→ **Stored data**
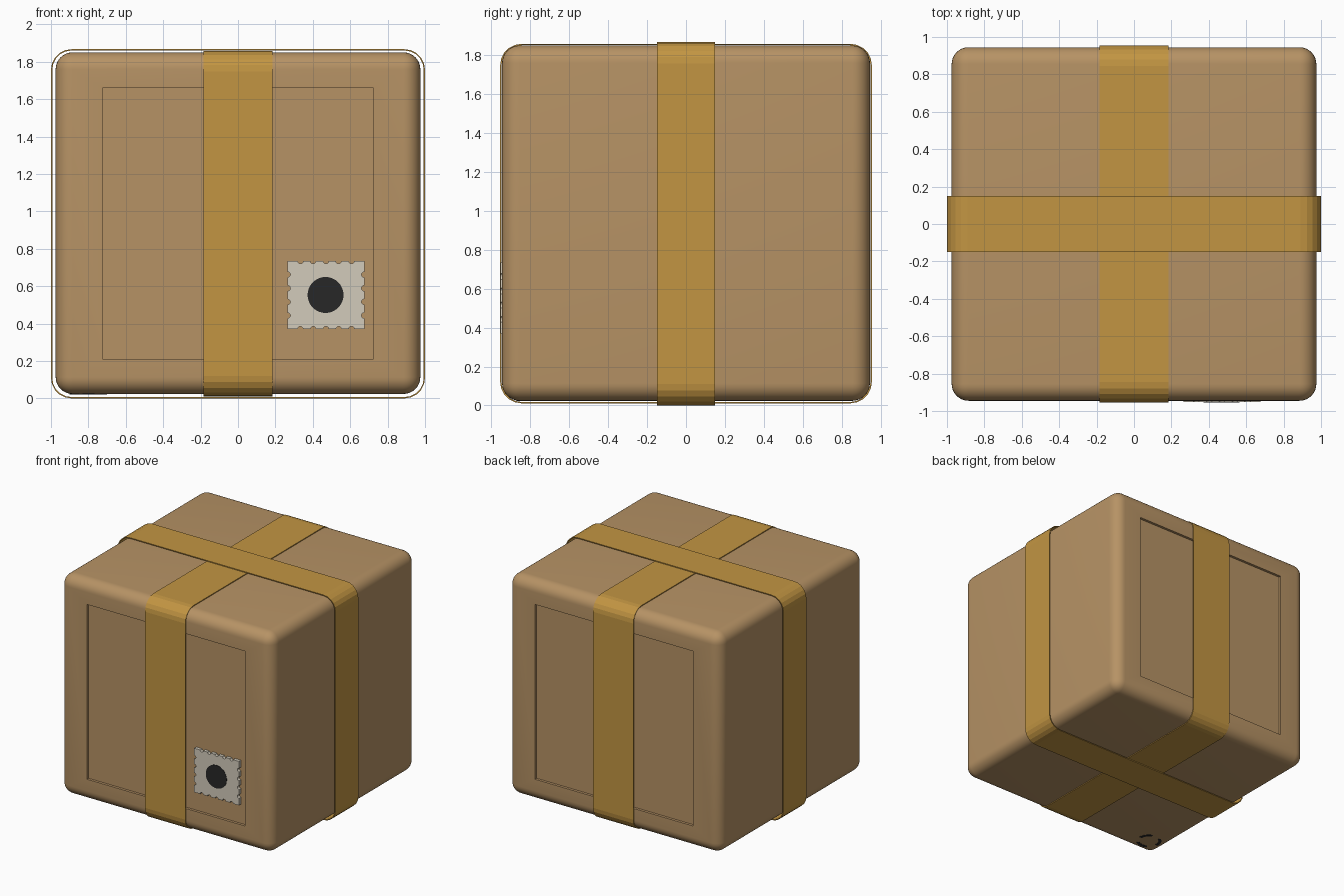
import bpy, bmesh
from math import pi, cos, sin

if "Cube" in bpy.data.objects:
    bpy.data.objects.remove(bpy.data.objects["Cube"])


def material(name, rgb):
    m = bpy.data.materials.new(name)
    m.diffuse_color = (*rgb, 1)
    m.use_nodes = True
    m.node_tree.nodes["Principled BSDF"].inputs["Base Color"].default_value = m.diffuse_color
    return m


CARD = material("cardboard", (0.47, 0.29, 0.13))
TAPE = material("tape", (0.54, 0.30, 0.055))
PAPER = material("paper", (0.65, 0.60, 0.50))
INK = material("ink", (0.02, 0.02, 0.02))


def finish(bm, name, mat, smooth=False):
    bmesh.ops.recalc_face_normals(bm, faces=bm.faces)
    me = bpy.data.meshes.new(name)
    bm.to_mesh(me)
    bm.free()
    ob = bpy.data.objects.new(name, me)
    bpy.context.collection.objects.link(ob)
    me.materials.append(mat)
    if smooth:
        bpy.ops.object.select_all(action='DESELECT')
        ob.select_set(True)
        bpy.context.view_layer.objects.active = ob
        bpy.ops.object.shade_smooth_by_angle()
    return ob


def plate(name, mat, points, place, a, b):
    """Extrude a 2D outline from depth a to depth b."""
    bm = bmesh.new()
    lo, hi = [[bm.verts.new(place(u, v, d)) for u, v in points] for d in (a, b)]
    bm.faces.new(lo)
    bm.faces.new(hi)
    n = len(points)
    for i in range(n):
        j = (i + 1) % n
        bm.faces.new((lo[i], lo[j], hi[j], hi[i]))
    return finish(bm, name, mat)


# Rounded box with recessed panels front and back
bm = bmesh.new()
bmesh.ops.create_cube(bm, size=1)
for v in bm.verts:
    v.co = (v.co.x * 1.95, v.co.y * 1.89, v.co.z * 1.826 + 0.937)
bmesh.ops.bevel(bm, geom=bm.edges[:], offset=0.09, segments=8, profile=0.5, affect='EDGES')
bm.normal_update()
panels = [f for f in bm.faces if abs(f.normal.y) > 0.99 and f.calc_area() > 1]
bmesh.ops.inset_individual(bm, faces=panels, thickness=0.08)
for f in panels:
    for v in f.verts:
        v.co.x = 0.725 if v.co.x > 0 else -0.725
        v.co.z = 1.66 if v.co.z > 0.93 else 0.21
bm.normal_update()
bmesh.ops.inset_individual(bm, faces=panels, thickness=0.001, depth=-0.02)
finish(bm, "box", CARD, True)


def rounded(hw, z0, z1, r, seg=5):
    pts = []
    for k, (sx, z) in enumerate(((1, z1 - r), (-1, z1 - r), (-1, z0 + r), (1, z0 + r))):
        for i in range(seg + 1):
            a = (k + i / seg) * pi / 2
            pts.append((sx * (hw - r) + r * cos(a), z + r * sin(a)))
    return pts


def band(name, hw, z0, z1, width, place, t=0.007, r=0.11):
    """Thin closed strap around the box."""
    bm = bmesh.new()
    loops = []
    for inset, side in ((0, -1), (0, 1), (t, 1), (t, -1)):
        pts = rounded(hw - inset, z0 + inset, z1 - inset, r - inset)
        loops.append([bm.verts.new(place(u, v, side * width / 2)) for u, v in pts])
    n = len(loops[0])
    for k in range(4):
        p, q = loops[k], loops[(k + 1) % 4]
        for i in range(n):
            j = (i + 1) % n
            bm.faces.new((p[i], p[j], q[j], q[i]))
    finish(bm, name, TAPE)


# Crossing tape bands
band("tape_front_to_back", 0.955, 0.011, 1.858, 0.37, lambda u, v, d: (d, u, v))
band("tape_side_to_side", 1.0, 0.0, 1.867, 0.30, lambda u, v, d: (u, d, v))


def notched_side(p, q, count, r):
    """Straight side from p to q (counter-clockwise) with round bites."""
    length = abs(q[0] - p[0]) + abs(q[1] - p[1])
    dx, dy = (q[0] - p[0]) / length, (q[1] - p[1]) / length
    out = [p]
    for k in range(count):
        c = length * (k + 1) / (count + 1)
        for i in range(7):
            a = pi * (1 - i / 6)
            s, h = c + r * cos(a), r * sin(a)
            out.append((p[0] + dx * s - dy * h, p[1] + dy * s + dx * h))
    return out


# Stamp with perforated edge and dark dot
def on_front(u, v, d):
    return (u, d, v)


corners = [(0.265, 0.37), (0.675, 0.37), (0.675, 0.735), (0.265, 0.735)]
outline = []
for k in range(4):
    outline += notched_side(corners[k], corners[(k + 1) % 4], 5 - k % 2, 0.015)
plate("stamp", PAPER, outline, on_front, -0.92, -0.952)
dot = [(0.468 + 0.096 * cos(i * pi / 20), 0.553 + 0.096 * sin(i * pi / 20)) for i in range(40)]
plate("stamp_dot", INK, dot, on_front, -0.93, -0.954)

# Small printed arcs underneath, near the front left corner
for k in range(3):
    arc = [k * 2 * pi / 3 + i * 0.2 for i in range(7)]
    pts = [(-0.80 + r * cos(a), -0.77 + r * sin(a))
           for r, angles in ((0.10, arc), (0.075, arc[::-1])) for a in angles]
    plate(f"bottom_mark_{k + 1}", INK, pts, lambda u, v, d: (u, v, d), 0.022, 0.03)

→ **Description of the task**
Leave the pictures out. Repeat every entry above exactly.

→ **Reply**
import bpy, bmesh
from math import pi, cos, sin

if "Cube" in bpy.data.objects:
    bpy.data.objects.remove(bpy.data.objects["Cube"])


def material(name, rgb):
    m = bpy.data.materials.new(name)
    m.diffuse_color = (*rgb, 1)
    m.use_nodes = True
    m.node_tree.nodes["Principled BSDF"].inputs["Base Color"].default_value = m.diffuse_color
    return m


CARD = material("cardboard", (0.47, 0.29, 0.13))
TAPE = material("tape", (0.54, 0.30, 0.055))
PAPER = material("paper", (0.65, 0.60, 0.50))
INK = material("ink", (0.02, 0.02, 0.02))


def finish(bm, name, mat, smooth=False):
    bmesh.ops.recalc_face_normals(bm, faces=bm.faces)
    me = bpy.data.meshes.new(name)
    bm.to_mesh(me)
    bm.free()
    ob = bpy.data.objects.new(name, me)
    bpy.context.collection.objects.link(ob)
    me.materials.append(mat)
    if smooth:
        bpy.ops.object.select_all(action='DESELECT')
        ob.select_set(True)
        bpy.context.view_layer.objects.active = ob
        bpy.ops.object.shade_smooth_by_angle()
    return ob


def plate(name, mat, points, place, a, b):
    """Extrude a 2D outline from depth a to depth b."""
    bm = bmesh.new()
    lo, hi = [[bm.verts.new(place(u, v, d)) for u, v in points] for d in (a, b)]
    bm.faces.new(lo)
    bm.faces.new(hi)
    n = len(points)
    for i in range(n):
        j = (i + 1) % n
        bm.faces.new((lo[i], lo[j], hi[j], hi[i]))
    return finish(bm, name, mat)


# Rounded box with recessed panels front and back
bm = bmesh.new()
bmesh.ops.create_cube(bm, size=1)
for v in bm.verts:
    v.co = (v.co.x * 1.95, v.co.y * 1.89, v.co.z * 1.826 + 0.937)
bmesh.ops.bevel(bm, geom=bm.edges[:], offset=0.09, segments=8, profile=0.5, affect='EDGES')
bm.normal_update()
panels = [f for f in bm.faces if abs(f.normal.y) > 0.99 and f.calc_area() > 1]
bmesh.ops.inset_individual(bm, faces=panels, thickness=0.08)
for f in panels:
    for v in f.verts:
        v.co.x = 0.725 if v.co.x > 0 else -0.725
        v.co.z = 1.66 if v.co.z > 0.93 else 0.21
bm.normal_update()
bmesh.ops.inset_individual(bm, faces=panels, thickness=0.001, depth=-0.02)
finish(bm, "box", CARD, True)


def rounded(hw, z0, z1, r, seg=5):
    pts = []
    for k, (sx, z) in enumerate(((1, z1 - r), (-1, z1 - r), (-1, z0 + r), (1, z0 + r))):
        for i in range(seg + 1):
            a = (k + i / seg) * pi / 2
            pts.append((sx * (hw - r) + r * cos(a), z + r * sin(a)))
    return pts


def band(name, hw, z0, z1, width, place, t=0.007, r=0.11):
    """Thin closed strap around the box."""
    bm = bmesh.new()
    loops = []
    for inset, side in ((0, -1), (0, 1), (t, 1), (t, -1)):
        pts = rounded(hw - inset, z0 + inset, z1 - inset, r - inset)
        loops.append([bm.verts.new(place(u, v, side * width / 2)) for u, v in pts])
    n = len(loops[0])
    for k in range(4):
        p, q = loops[k], loops[(k + 1) % 4]
        for i in range(n):
            j = (i + 1) % n
            bm.faces.new((p[i], p[j], q[j], q[i]))
    finish(bm, name, TAPE)


# Crossing tape bands
band("tape_front_to_back", 0.955, 0.011, 1.858, 0.37, lambda u, v, d: (d, u, v))
band("tape_side_to_side", 1.0, 0.0, 1.867, 0.30, lambda u, v, d: (u, d, v))


def notched_side(p, q, count, r):
    """Straight side from p to q (counter-clockwise) with round bites."""
    length = abs(q[0] - p[0]) + abs(q[1] - p[1])
    dx, dy = (q[0] - p[0]) / length, (q[1] - p[1]) / length
    out = [p]
    for k in range(count):
        c = length * (k + 1) / (count + 1)
        for i in range(7):
            a = pi * (1 - i / 6)
            s, h = c + r * cos(a), r * sin(a)
            out.append((p[0] + dx * s - dy * h, p[1] + dy * s + dx * h))
    return out


# Stamp with perforated edge and dark dot
def on_front(u, v, d):
    return (u, d, v)


corners = [(0.265, 0.37), (0.675, 0.37), (0.675, 0.735), (0.265, 0.735)]
outline = []
for k in range(4):
    outline += notched_side(corners[k], corners[(k + 1) % 4], 5 - k % 2, 0.015)
plate("stamp", PAPER, outline, on_front, -0.92, -0.952)
dot = [(0.468 + 0.096 * cos(i * pi / 20), 0.553 + 0.096 * sin(i * pi / 20)) for i in range(40)]
plate("stamp_dot", INK, dot, on_front, -0.93, -0.954)

# Small printed arcs underneath, near the front left corner
for k in range(3):
    arc = [k * 2 * pi / 3 + i * 0.2 for i in range(7)]
    pts = [(-0.80 + r * cos(a), -0.77 + r * sin(a))
           for r, angles in ((0.10, arc), (0.075, arc[::-1])) for a in angles]
    plate(f"bottom_mark_{k + 1}", INK, pts, lambda u, v, d: (u, v, d), 0.022, 0.03)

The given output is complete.